Our lab is accepting applications for developmental and clinical PhD students planning to matriculate in the 2021–2022 academic year. Find out more about our PhD programs and application process on the Department of Psychology website.

Student Research Assistants

Our lab is accepting applications for student research assistants (RAs). RAs assist with many key lab functions, including helping to collect data in the field and helping to process interview, observational, physiologic and evaluation data. Many students grow toward independent projects and stay in the lab for many quarters, building relationships with graduate students and postdocs and enriching their education with hands-on experience. Learn more about the position and how to apply below.

Student Research Assistant Positions

If you are a student interested in working or volunteering in the lab, the first step is to complete this application, and return it to After we have received it, we will reach out to have you come in for a meeting. We look forward to reviewing your application!

Download the Application

Frequently Asked Questions

  • Do you pay RAs?
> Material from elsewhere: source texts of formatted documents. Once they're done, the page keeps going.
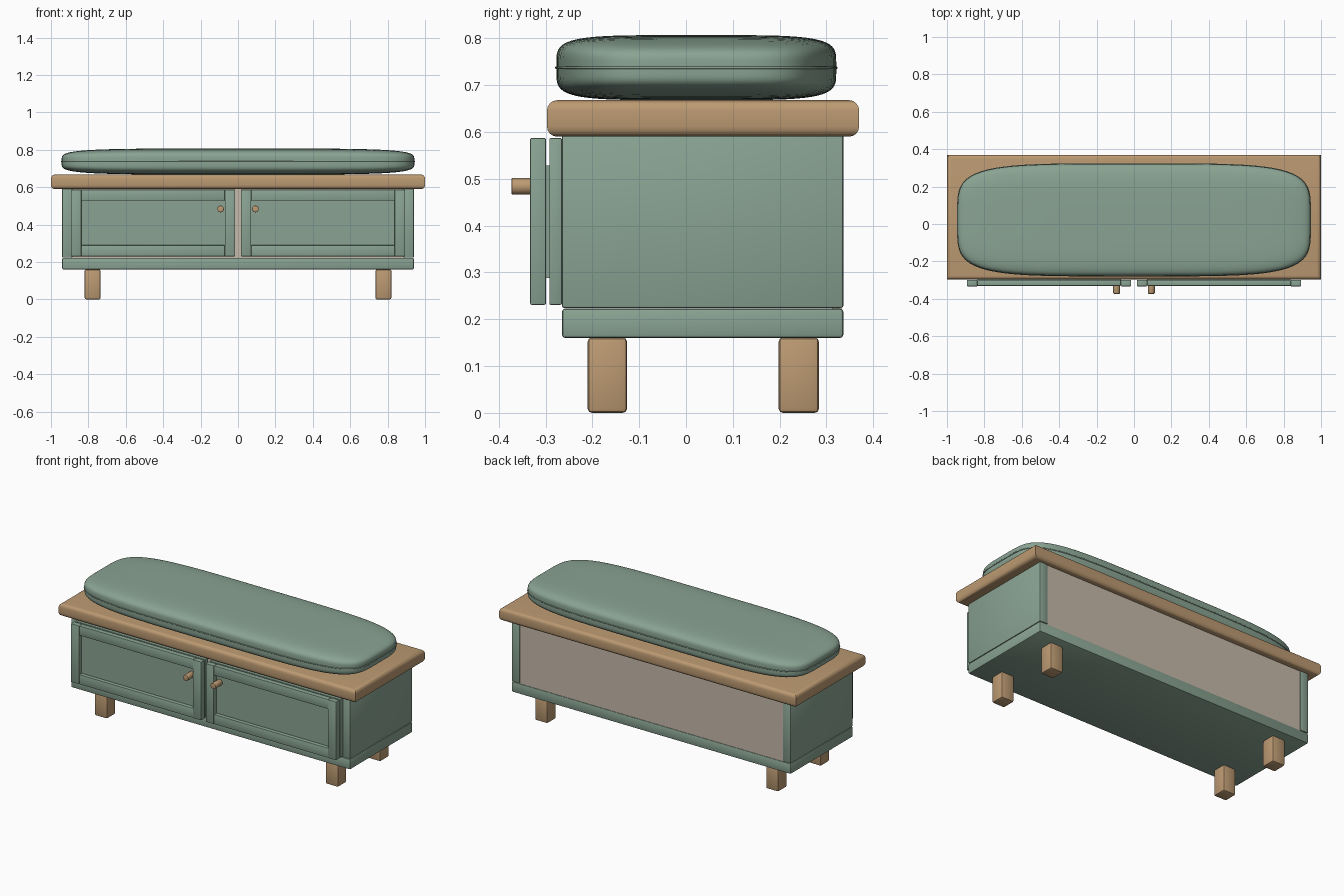
import bpy, bmesh, math

if "Cube" in bpy.data.objects:
    bpy.data.objects.remove(bpy.data.objects["Cube"])


def material(name, rgb):
    m = bpy.data.materials.new(name)
    m.diffuse_color = [(c / 255 / 12.92 if c < 11 else ((c / 255 + 0.055) / 1.055) ** 2.4) for c in rgb] + [1]
    m.use_nodes = True
    m.node_tree.nodes["Principled BSDF"].inputs["Base Color"].default_value = m.diffuse_color
    return m


GREEN = material("sage green", (138, 164, 147))
WOOD = material("light oak", (188, 154, 114))
TAUPE = material("pale taupe", (198, 186, 170))


def finish(name, bm, mat, smooth=40):
    bmesh.ops.recalc_face_normals(bm, faces=bm.faces)
    me = bpy.data.meshes.new(name)
    bm.to_mesh(me)
    bm.free()
    ob = bpy.data.objects.new(name, me)
    bpy.context.collection.objects.link(ob)
    me.materials.append(mat)
    bpy.ops.object.select_all(action='DESELECT')
    ob.select_set(True)
    bpy.context.view_layer.objects.active = ob
    bpy.ops.object.shade_smooth_by_angle(angle=math.radians(smooth))
    return ob


def box(name, x, y, z, mat, bevel=0.005, segments=2, keep_upright=False):
    """Bevelled box from three (min, max) ranges."""
    bm = bmesh.new()
    bmesh.ops.create_cube(bm, size=1)
    for v in bm.verts:
        v.co = [r[0] if c < 0 else r[1] for r, c in zip((x, y, z), v.co)]
    edges = [e for e in bm.edges
             if not (keep_upright and abs(e.verts[0].co.z - e.verts[1].co.z) > 1e-4)]
    if bevel:
        bmesh.ops.bevel(bm, geom=edges, offset=bevel, segments=segments, profile=0.5, affect='EDGES')
    return finish(name, bm, mat)


def span(s, a, b):
    """Range a..b mirrored to side s."""
    return tuple(sorted((s * a, s * b)))


# carcass
box("base_plinth", (-0.94, 0.94), (-0.265, 0.336), (0.16, 0.223), GREEN, 0.007)
box("back_panel", (-0.89, 0.89), (0.312, 0.332), (0.22, 0.6), TAUPE, 0)
box("bench_top", (-1, 1), (-0.297, 0.37), (0.59, 0.668), WOOD, 0.022, 4, True)

for s, side in ((-1, "left"), (1, "right")):
    box(side + "_side_panel", span(s, 0.885, 0.94), (-0.265, 0.336), (0.224, 0.595), GREEN)

    # legs
    for y, where in (((-0.21, -0.126), "front"), ((0.198, 0.284), "back")):
        box(f"{where}_{side}_leg", span(s, 0.735, 0.82), y, (0, 0.161), WOOD, 0.009)

    # door: slab, recessed panel, two stiles and two rails
    box(side + "_door_slab", span(s, 0.015, 0.893), (-0.292, -0.265), (0.231, 0.587), GREEN, 0.003)
    box(side + "_door_panel", span(s, 0.07, 0.838), (-0.308, -0.285), (0.288, 0.529), GREEN, 0)
    for a, b, part in ((0.015, 0.07, "inner"), (0.838, 0.893, "outer")):
        box(f"{side}_door_{part}_stile", span(s, a, b), (-0.333, -0.299), (0.231, 0.587), GREEN, 0.003)
    for z, part in (((0.231, 0.29), "lower"), ((0.528, 0.587), "upper")):
        box(f"{side}_door_{part}_rail", span(s, 0.07, 0.838), (-0.331, -0.299), z, GREEN, 0.003)

    # knob
    bm = bmesh.new()
    bmesh.ops.create_cone(bm, cap_ends=True, segments=24, radius1=0.018, radius2=0.018, depth=0.068)
    rims = [e for e in bm.edges if abs(e.verts[0].co.z - e.verts[1].co.z) < 1e-4]
    bmesh.ops.bevel(bm, geom=rims, offset=0.003, segments=2, profile=0.5, affect='EDGES')
    knob = finish(side + "_door_knob", bm, WOOD)
    knob.rotation_euler.x = math.pi / 2
    knob.location = (s * 0.093, -0.339, 0.484)

# cushion: cube grid pushed out to a rounded superellipsoid
N, HALF, CENTRE = 4.7, (0.943, 0.299, 0.0695), (0, 0.022, 0.7375)


def on_cushion(p):
    f = sum(abs(c) ** N for c in p) ** (1 / N)
    return [c / f * h + o for c, h, o in zip(p, HALF, CENTRE)]


bm = bmesh.new()
bmesh.ops.create_cube(bm, size=2)
bmesh.ops.subdivide_edges(bm, edges=bm.edges[:], cuts=23, use_grid_fill=True)
for v in bm.verts:
    v.co = on_cushion(v.co)
finish("seat_cushion", bm, GREEN, 60)

# thin piping around the cushion seam
cu = bpy.data.curves.new("cushion_piping", 'CURVE')
cu.dimensions = '3D'
cu.bevel_depth = 0.003
cu.bevel_resolution = 1
sp = cu.splines.new('POLY')
COUNT = 128
sp.points.add(COUNT - 1)
for i, pt in enumerate(sp.points):
    a = 2 * math.pi * i / COUNT
    pt.co = on_cushion((math.cos(a), math.sin(a), 0)) + [1]
sp.use_cyclic_u = True
cu.materials.append(GREEN)
bpy.context.collection.objects.link(bpy.data.objects.new("cushion_piping", cu))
    We are looking for volunteers or students interested in doing research for course credit. Unfortunately, we do not have any paid positions at this time.

  • Can I get course credit?

    Yes you can get course credit if you are a student at DU. 

  • If I’m a student, can I do work-study? 

    Yes you can get work-study payment for working in the lab if you are a student with a work-study award.

  • How long will I be working with you?

    We are currently reviewing applications for summer and fall volunteers. As training can be a time consuming investment for us, we traditionally ask that students who would like to work with the families commit to more than one quarter (e.g. more than 3 months).

  • What kind of tasks would I be doing as a research assistant?

    We work with high-risk families investigating paths to the best child physical and mental health outcomes. Our research involves home visits (parent interview/ child testing), as well as handling biological samples and data entry. The nature of the work is diverse and the time commitment will vary by your interests and availability. If this sounds like a good fit, please apply!

  • What can I do if I have more questions?

    Email us at